Twenty years ago, Pennsylvania passed a law — the Electricity Generation Customer Choice and Competition Act — allowing consumers to shop for electricity on the open market.
A new report from the Kleinman Center for Energy Policy at the University of Pennsylvania found that the restructuring of the electricity market brought savings for some, but not all.
Before the act passed, consumers in Pennsylvania paid a set price for electricity, determined by regulators. Under the new approach, consumers could shop around.
The commercial and industrial sectors did more shopping than the residential sector, and they saw big savings, driven largely by low natural gas prices. According to the report, it’s not clear whether the residential sector realized any savings.
The residential sector did experience increases in distribution costs, while large consumers saw drops. The public utility commission regulates distribution prices.
Meanwhile, because electricity prices have been largely determined by natural gas, nuclear and fossil fuel generation units aren’t making enough money, producers have said. That has policy implications for the state, according to report author Christina Simeone.

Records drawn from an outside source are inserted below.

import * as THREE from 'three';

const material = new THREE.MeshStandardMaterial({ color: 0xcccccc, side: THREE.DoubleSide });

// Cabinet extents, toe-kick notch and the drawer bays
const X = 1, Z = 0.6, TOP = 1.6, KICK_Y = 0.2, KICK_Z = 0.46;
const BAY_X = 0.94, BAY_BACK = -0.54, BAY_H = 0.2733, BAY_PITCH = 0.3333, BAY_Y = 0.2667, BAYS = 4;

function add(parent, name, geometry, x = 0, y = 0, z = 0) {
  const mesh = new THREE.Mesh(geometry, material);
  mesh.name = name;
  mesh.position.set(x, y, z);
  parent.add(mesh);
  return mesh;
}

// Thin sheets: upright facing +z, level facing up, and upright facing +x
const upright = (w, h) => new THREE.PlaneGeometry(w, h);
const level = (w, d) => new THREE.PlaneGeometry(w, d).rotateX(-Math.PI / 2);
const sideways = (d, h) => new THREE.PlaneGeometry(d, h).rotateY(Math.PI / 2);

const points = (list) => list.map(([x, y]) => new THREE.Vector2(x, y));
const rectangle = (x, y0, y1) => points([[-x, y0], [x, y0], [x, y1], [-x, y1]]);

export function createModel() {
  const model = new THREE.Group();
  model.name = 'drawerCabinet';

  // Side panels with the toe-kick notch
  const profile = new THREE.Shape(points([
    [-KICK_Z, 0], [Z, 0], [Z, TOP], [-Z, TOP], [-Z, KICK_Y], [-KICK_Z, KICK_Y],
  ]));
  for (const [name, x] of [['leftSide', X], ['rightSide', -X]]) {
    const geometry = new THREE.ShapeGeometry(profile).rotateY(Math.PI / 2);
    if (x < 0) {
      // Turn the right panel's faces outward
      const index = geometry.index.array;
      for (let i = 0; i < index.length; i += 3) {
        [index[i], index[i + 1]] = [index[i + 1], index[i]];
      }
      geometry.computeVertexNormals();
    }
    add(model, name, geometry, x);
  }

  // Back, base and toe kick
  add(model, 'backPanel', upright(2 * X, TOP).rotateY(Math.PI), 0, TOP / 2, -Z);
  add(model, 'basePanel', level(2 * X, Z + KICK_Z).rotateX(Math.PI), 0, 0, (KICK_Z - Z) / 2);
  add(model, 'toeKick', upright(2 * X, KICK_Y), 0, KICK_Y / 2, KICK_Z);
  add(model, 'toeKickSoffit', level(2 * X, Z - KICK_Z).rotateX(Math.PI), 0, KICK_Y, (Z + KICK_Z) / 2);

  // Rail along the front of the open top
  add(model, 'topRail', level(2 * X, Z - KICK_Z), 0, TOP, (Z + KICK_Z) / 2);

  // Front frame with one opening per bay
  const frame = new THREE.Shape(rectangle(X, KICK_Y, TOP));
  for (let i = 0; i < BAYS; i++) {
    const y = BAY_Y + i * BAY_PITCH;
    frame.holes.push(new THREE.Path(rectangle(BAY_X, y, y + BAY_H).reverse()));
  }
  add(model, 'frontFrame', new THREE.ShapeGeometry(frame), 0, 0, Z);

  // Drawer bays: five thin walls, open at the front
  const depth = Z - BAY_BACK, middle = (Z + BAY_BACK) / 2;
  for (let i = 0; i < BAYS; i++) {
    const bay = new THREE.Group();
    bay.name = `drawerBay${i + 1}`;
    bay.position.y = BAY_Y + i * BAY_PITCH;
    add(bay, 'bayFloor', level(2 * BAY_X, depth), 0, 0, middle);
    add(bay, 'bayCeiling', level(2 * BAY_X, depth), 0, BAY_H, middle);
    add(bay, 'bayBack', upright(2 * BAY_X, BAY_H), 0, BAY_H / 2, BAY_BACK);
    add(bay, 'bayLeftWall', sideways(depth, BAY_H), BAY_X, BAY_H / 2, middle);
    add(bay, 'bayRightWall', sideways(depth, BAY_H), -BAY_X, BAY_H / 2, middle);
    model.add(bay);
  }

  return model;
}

“Pennsylvania can expect requests to increase compensation for these units maybe by returning to regulated compensation for generation or through other policy mechanisms,” she said. “And I expect this is going to be a very contentious issue moving forward.”
Such requests have already happened in other states.